Science-based muscle building and fat loss system:
► REALSCIENCE ATHLETICS
No B.S, premium quality supplements you can trust:
CONNECT WITH ME
GET YOUR FREE CUSTOM MEAL PLAN
TAKE MY ONLINE FITNESS QUIZ
CALORIE MAINTENANCE CALCULATORS
Calculator #1: Basic Multiplier
To use the basic multiplier, simply multiply your current bodyweight in pounds by between 14-16, going with the higher or lower end depending on your approximate weekly activity level.
Sedentary = 14 (little to no exercise)
Lightly Active = 14.5 (light exercise 1-3 days a week)
Moderately Active = 15 (moderate exercise 3-5 days a week)
Very Active = 15.5 (intense exercise 6-7 days a week)
Extremely Active = 16 (intense daily exercise and strenuous physical job)
Calculator #2: Harris-Benedict Formula
This method takes height, sex and age into account on top of your basic bodyweight in order to give you a more fine-tuned caloric figure.
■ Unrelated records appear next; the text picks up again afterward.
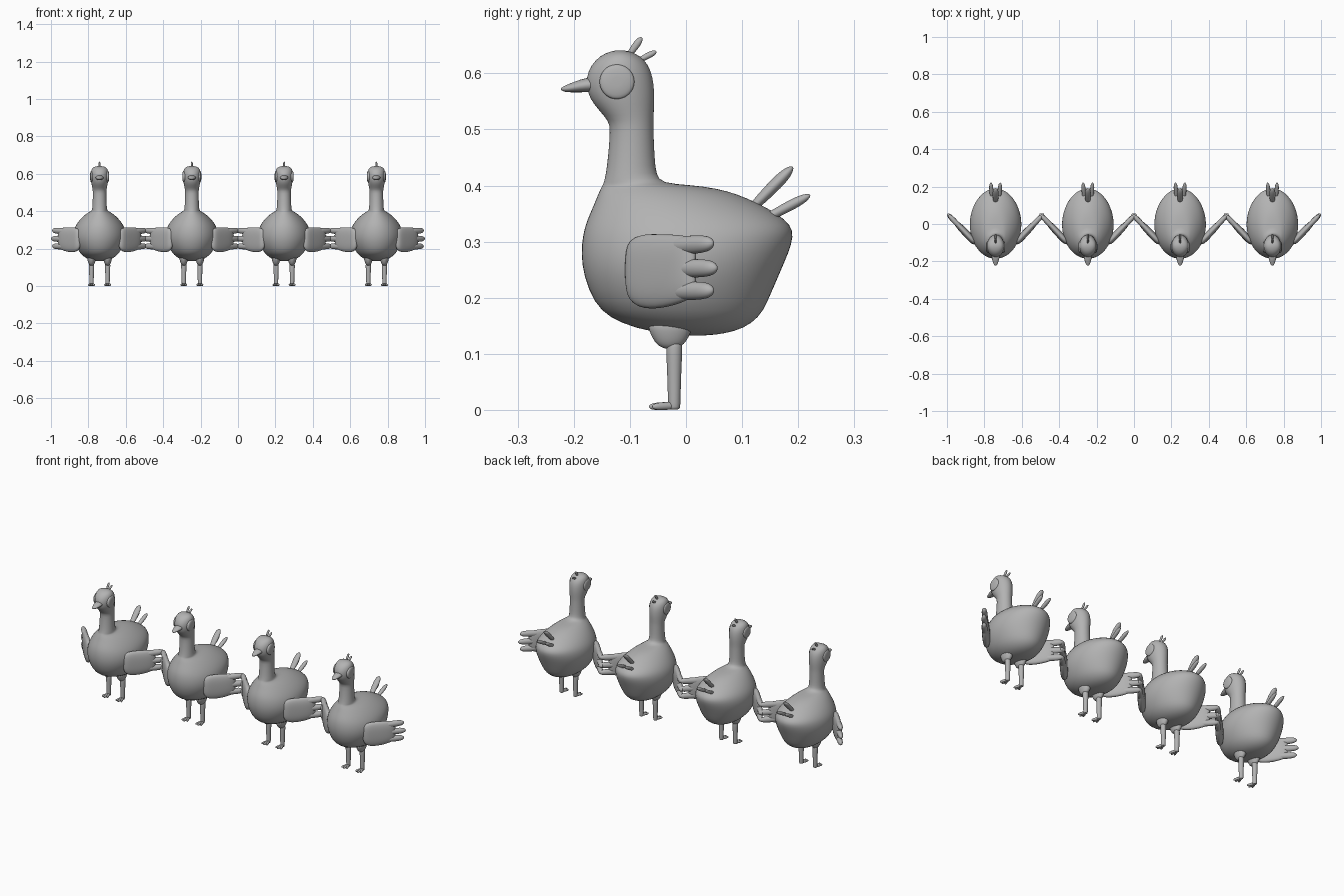
import bpy, bmesh, math
from mathutils import Vector

if "Cube" in bpy.data.objects:
    bpy.data.objects.remove(bpy.data.objects["Cube"])

grey = bpy.data.materials.new("plain_grey")
grey.diffuse_color = (0.45, 0.45, 0.45, 1)
grey.use_nodes = True
grey.node_tree.nodes["Principled BSDF"].inputs["Base Color"].default_value = grey.diffuse_color
X = Vector((1, 0, 0))
Y = Vector((0, 1, 0))
Z = Vector((0, 0, 1))
parts = []


def loft(name, rings, sides=16, power=1.0):
    """Skin of rings, each given as (centre, half axis a, half axis b)."""
    bm = bmesh.new()
    loops = []
    for c, a, b in rings:
        loop = []
        for i in range(sides):
            t = 2 * math.pi * i / sides
            ca, sa = math.cos(t), math.sin(t)
            ca = math.copysign(abs(ca) ** power, ca)
            sa = math.copysign(abs(sa) ** power, sa)
            loop.append(bm.verts.new(Vector(c) + a * ca + b * sa))
        loops.append(loop)
    for l0, l1 in zip(loops, loops[1:]):
        for i in range(sides):
            j = (i + 1) % sides
            bm.faces.new((l0[i], l0[j], l1[j], l1[i]))
    for loop, c in ((loops[0], rings[0][0]), (loops[-1], rings[-1][0])):
        pole = bm.verts.new(c)
        for i in range(sides):
            bm.faces.new((loop[i], loop[(i + 1) % sides], pole))
    bmesh.ops.recalc_face_normals(bm, faces=bm.faces[:])
    for f in bm.faces:
        f.smooth = True
    me = bpy.data.meshes.new(name)
    bm.to_mesh(me)
    bm.free()
    me.materials.append(grey)
    ob = bpy.data.objects.new(name, me)
    bpy.context.collection.objects.link(ob)
    sub = ob.modifiers.new("smooth", 'SUBSURF')
    sub.levels = sub.render_levels = 1
    parts.append(ob)
    return ob


def feather(name, p, q, wide, thick):
    """Rounded blade from p to q, flat across the side direction."""
    p, q = Vector(p), Vector(q)
    up = X.cross((q - p).normalized())
    prof = [(0, .6), (.3, .85), (.65, 1), (.85, .85), (.95, .55), (1, .2)]
    loft(name, [(p.lerp(q, t), X * wide * s, up * thick * s) for t, s in prof], 12)


# Body, neck and head in one skin: height, front y, back y, half width
body = [
    (.133, .00, .04, .012), (.136, -.035, .068, .038), (.145, -.09, .103, .067),
    (.165, -.138, .131, .095), (.19, -.164, .145, .115), (.24, -.184, .166, .137),
    (.28, -.188, .184, .140), (.31, -.185, .193, .134), (.33, -.180, .188, .124),
    (.35, -.172, .164, .110), (.37, -.163, .126, .091), (.385, -.157, .091, .073),
    (.395, -.152, .055, .057), (.401, -.149, .01, .047), (.404, -.147, -.044, .041),
    (.42, -.143, -.053, .039), (.45, -.139, -.056, .037), (.50, -.135, -.058, .036),
    (.515, -.138, -.058, .037), (.535, -.156, -.057, .041), (.555, -.172, -.056, .045),
    (.58, -.179, -.057, .047), (.605, -.175, -.062, .047), (.625, -.161, -.074, .043),
    (.637, -.143, -.092, .032), (.641, -.125, -.11, .012),
]
loft("body", [((0, (f + b) / 2, z), X * w, Y * (b - f) / 2) for z, f, b, w in body], 32)

# Beak: y, height, half width, half height
beak = [(-.16, .58, .022, .014), (-.18, .579, .022, .013), (-.197, .576, .017, .010),
        (-.212, .573, .012, .007), (-.22, .572, .007, .004), (-.223, .572, .002, .001)]
loft("beak", [((0, y, z), X * w, Z * h) for y, z, w, h in beak])

# Crest and tail feathers
feather("crest_feather_upper", (0, -.105, .628), (0, -.079, .664), .006, .007)
feather("crest_feather_lower", (0, -.09, .62), (0, -.053, .639), .006, .006)
feather("tail_feather_upper", (0, .11, .352), (0, .19, .433), .018, .012)
for s in (-1, 1):
    feather("tail_feather_lower", (s * .02, .13, .335), (s * .025, .221, .383), .012, .010)

for s in (-1, 1):
    # Eye: shallow round button on the side of the head
    eye = [(.03, 1), (.043, 1), (.0465, .97), (.049, .8), (.051, .4)]
    loft("eye", [((s * x, -.123, .585), Y * .0315 * r, Z * .0315 * r) for x, r in eye], 24)

    # Thigh: cup under the body
    thigh = [(.165, .7), (.154, .95), (.147, 1), (.135, .9), (.122, .72), (.113, .5), (.109, .2)]
    loft("thigh", [((s * .043, -.028, z), X * .024 * r, Y * .04 * r) for z, r in thigh])

    # Leg: tapered shin
    leg = [(.125, -.021, .015), (.10, -.021, .0145), (.06, -.021, .0125),
           (.02, -.021, .0115), (.004, -.021, .011), (.001, -.021, .009)]
    loft("leg", [((s * .043, y, z), X * r, Y * r) for z, y, r in leg])

    # Foot: three toes fanning forward
    for k in (-1, 0, 1):
        a = Vector((s * .043, -.018, .008))
        b = Vector((s * .043 + k * .016, -.066 + abs(k) * .006, .006))
        side = Z.cross((b - a).normalized())
        toe = [(0, .9), (.35, 1), (.75, .95), (.93, .7), (1, .25)]
        loft("toe", [(a.lerp(b, t), side * .0065 * r, Z * .0075 * r) for t, r in toe], 10)

    # Wing: padded palm swept outward and back
    root = Vector((s * .110, -.100, 0))
    along = Vector((s * .69, .724, 0)).normalized()
    across = along.cross(Z)
    palm = [(-.006, .215, .285, .006), (.0, .20, .298, .013), (.012, .188, .308, .018),
            (.035, .180, .314, .019), (.07, .180, .314, .019), (.11, .186, .313, .018),
            (.14, .195, .311, .015), (.155, .203, .305, .009), (.16, .215, .295, .003)]
    loft("wing", [(root + along * u + Z * (lo + hi) / 2, across * t, Z * (hi - lo) / 2)
                  for u, lo, hi, t in palm], 24, .8)

    # Three finger feathers at the wing tip
    for z0, z1, end in ((.292, .297, .205), (.252, .253, .214), (.212, .213, .205)):
        a = root + along * .10 + Z * z0
        b = root + along * end + Z * z1
        finger = [(0, .9), (.4, 1), (.75, .95), (.9, .75), (.97, .45), (1, .15)]
        loft("wing_feather", [(a.lerp(b, t), across * .015 * r, Z * .0175 * r)
                              for t, r in finger], 12)

# Row of four identical birds
first = list(parts)
for ob in first:
    ob.location.x = -.74
    for k in (1, 2, 3):
        dup = ob.copy()
        dup.location.x = -.74 + k * .4933
        bpy.context.collection.objects.link(dup)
The first step with this method is to determine your basal metabolic rate (BMR), which is the total number of calories you burn at rest. This does not include additional activities such as weight training, cardio or physical hobbies – the BMR refers only to natural internal processes such as breathing, digesting food, regulating body temperature etc. Once you’ve figured out your BMR, you’ll then factor in your activity level using an additional multiplier to determine your calorie maintenance level.
Calculating Basal Metabolic Rate
Men: (10 × weight in kg) + (6.25 × height in cm) – (5 × age in years) + 5
Women: (10 × weight in kg) + (6.25 × height in cm) – (5 × age in years) – 161
Take that number and multiply it by…
Sedentary: 1.2 (little to no exercise)
Lightly Active: 1.375 (light exercise 1-3 days a week)
Moderately Active = 1.5 (moderate exercise 3-5 days a week)
Very Active = 1.675 (intense exercise 6-7 days a week)
Extremely Active = 1.8 (intense daily exercise and strenuous physical job)
Calculator #3: Katch McArdle Formula
Katch McArdle is the most precise method of all when used properly since it takes into account the specific factor of lean body mass, which will result in a more accurate BMR reading. This is especially useful for those on the more overweight side, since the previous two methods will tend to over-estimate caloric needs if your body fat is quite high. The downside of this method is that it requires you to know your body fat percentage, which can be difficult to calculate accurately as we discussed in the previous section.
If you have had your body fat professionally tested (particularly if you’ve had a DEXA scan) or have a reasonable idea as to where you’re sitting based on your own estimation, then you can use the following formula to calculate your BMR:
370 + (21.6 x Lean Mass in kg)
You’d then take the resulting figure and plug it into the same activity multiplier found in method #2 to determine your approximate calorie maintenance level.
Lean mass simply refers to any type of body weight that is not fat. So, if you weighed 200 pounds at 25% body fat, you’d be carrying 150 pounds of lean mass and 50 pounds of fat.